How Inspire Works
In sleep apnea, relaxed muscles contribute to airway collapse. Inspire is surgically implanted in the body and electrodes are connected to a nerve that controls the muscles of your airway. The electrodes stimulate the nerve, which then tells the muscles to keep active so they don’t relax and collapse the airway.
Clinical Study Results
Inspire published the primary clinical study in support of its application for approval. The study implanted the device in 126 sleep apnea patients, most of whom (83%) were men. The participants had a mean age of 54.5, and a mean BMI of 28.4 (in the overweight range). They all had a history of trying CPAP, but not being able to adhere to it, and 17% of them had undergone sleep apnea surgery.
The participants had follow-up visits at 2, 6, and 12 months, with polysomnogram studies at each follow-up. The mean number of apnea-hypopnea incidents (AHI) decreased from 29.3 to 9.0 events per hour, and the number of times their blood oxygen levels dipped decreased from 25.4 to 7.4 times per hour.
Not all patients saw good results, however. The primary goal of the study, reducing AHI by 50% and to less than 20 events per hour was met by 66% of the participants, and a reduction of oxygen deprivation of 25% was met by 75% of patients.
The study also included a therapy-withdrawal study. They took 46 patients who had responded to the treatment and randomly divided into two groups. One group maintained treatment, but the other group had their implant turned off. The group with the implant turned off returned almost to the level of sleep apnea they had before the study, while those who maintained in the therapy kept their sleep apnea under control.
Benefits and Risks
The benefit of the Inspire treatment is clear.
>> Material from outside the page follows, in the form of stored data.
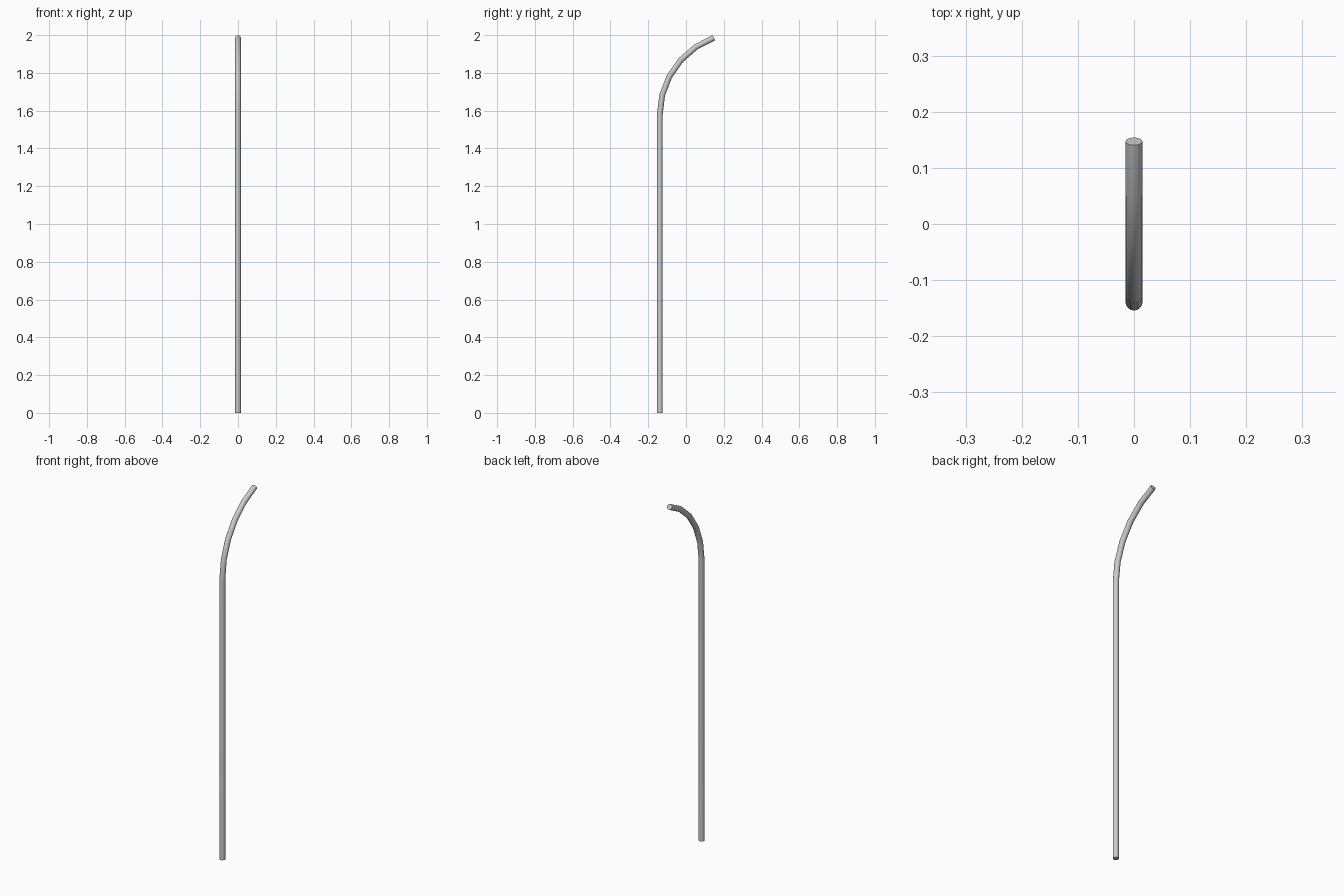
import bpy
import math

if "Cube" in bpy.data.objects:
    bpy.data.objects.remove(bpy.data.objects["Cube"])

RADIUS = 0.0152      # tube radius
Y0, Z0 = -0.139, 1.577   # where the bend starts
BEND_R, BEND_ANGLE, STEPS = 0.435, math.radians(70), 5

# Centre line: straight post, then a faceted arc leaning backwards
path = [(0, Y0, 0)]
for i in range(STEPS + 1):
    a = BEND_ANGLE * i / STEPS
    path.append((0, Y0 + BEND_R * (1 - math.cos(a)), Z0 + BEND_R * math.sin(a)))

# Round capped tube along the centre line
curve = bpy.data.curves.new("bent_pole", 'CURVE')
curve.dimensions = '3D'
curve.bevel_depth = RADIUS
curve.bevel_resolution = 6
curve.use_fill_caps = True
spline = curve.splines.new('POLY')
spline.points.add(len(path) - 1)
for point, co in zip(spline.points, path):
    point.co = (*co, 1)

pole = bpy.data.objects.new("bent_pole", curve)
bpy.context.collection.objects.link(pole)
bpy.context.view_layer.objects.active = pole
pole.select_set(True)
bpy.ops.object.convert(target='MESH')
bpy.ops.object.shade_smooth_by_angle(angle=math.radians(30))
For people who can’t tolerate CPAP, this gives them another option for an easy treatment alternative that they can comply with. It can give great results, leading to higher quality of life and likely reversing many if not all of the negative effects of sleep apnea.
However, the treatment doesn’t benefit everyone. With an effectiveness of about 66% according to their primary measure, this is not a universal cure. Hopefully, future studies will give us a better idea about who will benefit from this treatment so we know who to recommend for this, since we know with almost 100% certainty who will benefit from oral appliance therapy, it will be nice to know whether this helps people that oral appliances won’t.
Another concern with this therapy is that it does require surgery. In this group, surgical complications were low, but 84% of participants had at least an overnight stay in the hospital, and 5% spent two nights in the hospital. There were many expected complications of surgery that were not serious.
Two participants had serious device-related pain that required repositioning of the device. Other complications related to the device included temporary tongue weakness (reported by 18% of participants), minor discomfort related to the device (40%) including tongue soreness (21%). In nine participants, a tooth guard was necessary to stop tongue soreness or abrasion related to stimulation.
With the number of people who cannot adjust to CPAP, it’s best to have multiple alternatives. This seems like a great third-line alternative for people who cannot tolerate CPAP or oral appliances.